over.’

His dad groaned.


Hurry
Dad,
please
,
we’ve got to be there in less than an hour.’

 

 

 

 

Chapter 4

 

Jitters

  

Kick-off was at eleven. At
ten thirty both teams, the Greens and the Reds - the Cauliflower
Ears and the Devils - were warming up at opposite ends of the
playing field.

We needed the warm up, and not just to get
our muscles loose and supple. It was really chilly out on the
field. Our breaths were puffs of steamy white.


Just listen to that,’
said Grubber.


What?’ asked
Sprigs.


The roar of the
crowd.’

Sprigs and I looked round.
The single stand had several dozen people in it, their hands
wrapped round thermos flasks. There were also about fifty
supporters standing in little groups on the sidelines, marching on
the spot to keep warm. The Red Brigade and the Greenies. But you’d
hardly call it a crowd. And it certainly wasn’t roaring.


That’s not a crowd you’re
hearing,’ I said. ‘It’s

your heart drumming.’


That’s what it is,’
agreed Sprigs.


Is not,’ said Grubber,
but he clutched his chest all the same.


It’ll be because your
dad’s staying to watch the game,’ I said.

I was right, even though
Grubber wasn’t going to admit it. He’d managed to drag his dad out
of bed
and
make
him solemnly swear to stay for the whole game.
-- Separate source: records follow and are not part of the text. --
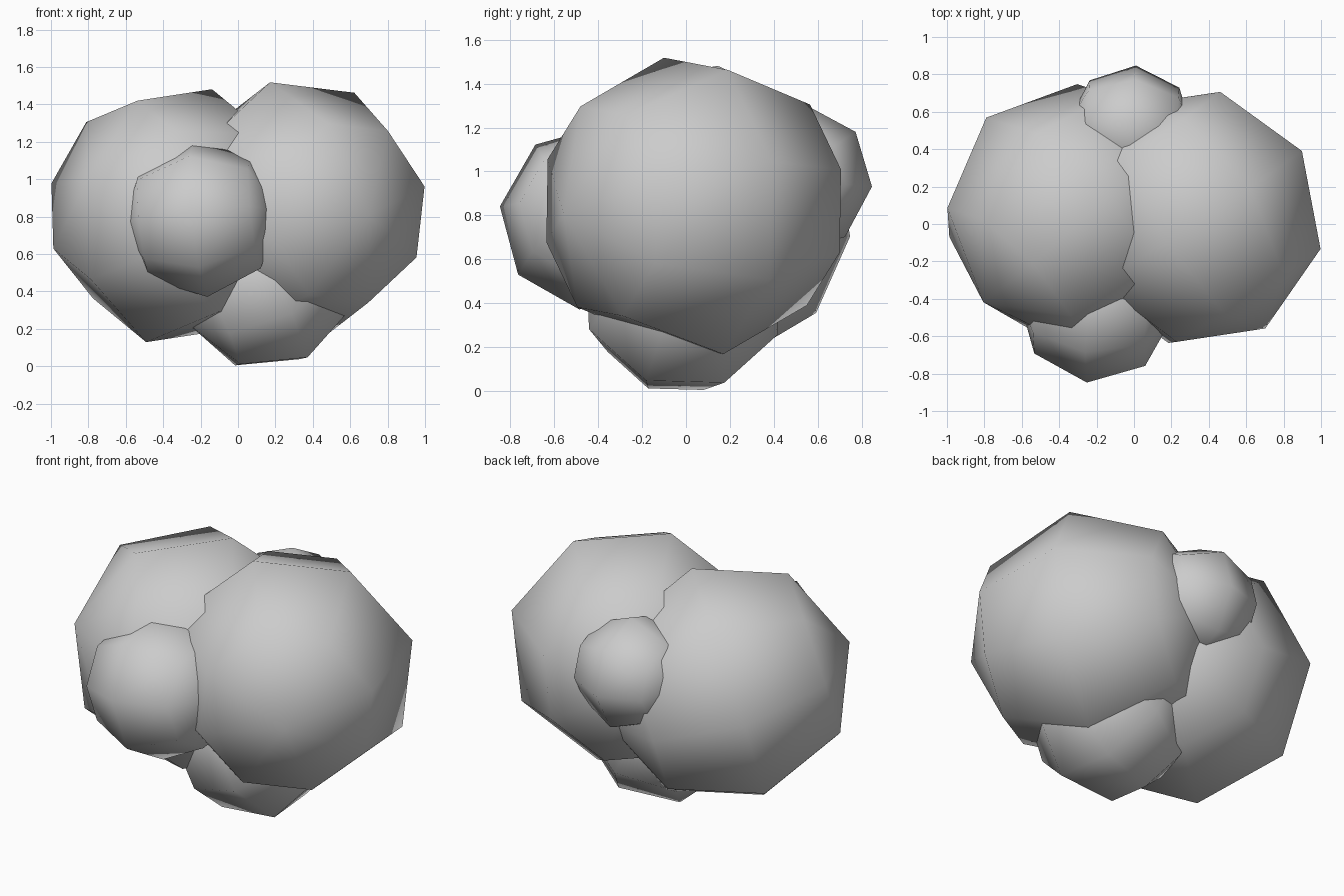
import bpy, bmesh
from mathutils import Matrix, Vector

if "Cube" in bpy.data.objects:
    bpy.data.objects.remove(bpy.data.objects["Cube"])


def lobe(name, center, radius, pole, side):
    """Eight-sided, four-ring smooth ball with its pole and first meridian turned as given."""
    w = Vector(pole).normalized()
    u = Vector(side)
    u = (u - w * u.dot(w)).normalized()
    v = w.cross(u)
    turn = Matrix((u, v, w)).transposed().to_4x4()
    bm = bmesh.new()
    bmesh.ops.create_uvsphere(bm, u_segments=8, v_segments=4, radius=radius, matrix=turn)
    for f in bm.faces:
        f.smooth = True
    mesh = bpy.data.meshes.new(name)
    bm.to_mesh(mesh)
    bm.free()
    ob = bpy.data.objects.new(name, mesh)
    ob.location = center
    bpy.context.collection.objects.link(ob)
    return ob


# two large lobes side by side
lobe("left_lobe", (-0.315, 0.05, 0.805), 0.705, (-0.702, -0.67, 0.277), (0.249, 0.134, 0.96))
lobe("right_lobe", (0.323, 0.035, 0.843), 0.705, (-0.54, 0.846, 0.048), (-0.22, -0.185, 0.957))

# smaller lobes at the front, bottom and back
lobe("front_lobe", (-0.2, -0.43, 0.79), 0.424, (0.985, -0.11, 0.10), (-0.12, -0.985, 0.12))
lobe("bottom_lobe", (0.157, -0.016, 0.431), 0.47, (-0.887, -0.116, -0.446), (0.368, 0.406, -0.836))
lobe("back_lobe", (-0.017, 0.51, 0.965), 0.34, (0.99, -0.08, 0.0), (0.08, 0.99, -0.1))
Now, Grubber wasn’t
sure it had been such a good idea. He always felt queasy before a
game. Today he felt worse than usual. His lips were dry and his
stomach was doing flip-flops. His heart, now that he had his hand
over it, was definitely banging away like a jackhammer. Grubber
wouldn't have been surprised if Sprigs and I had heard it.
Actually, he’d never felt this bad.

BOOK: Cauliflower Ears
7.88Mb size Format: txt, pdf, ePub
ads

Other books

The BFG by Roald Dahl
The Demands of the Dead by Justin Podur
Revolution Business by Charles Stross
The War Widows by Leah Fleming
Love Love by Sung J. Woo
Love in Straight Sets by Rebecca Crowley
Double Vision by Pat Barker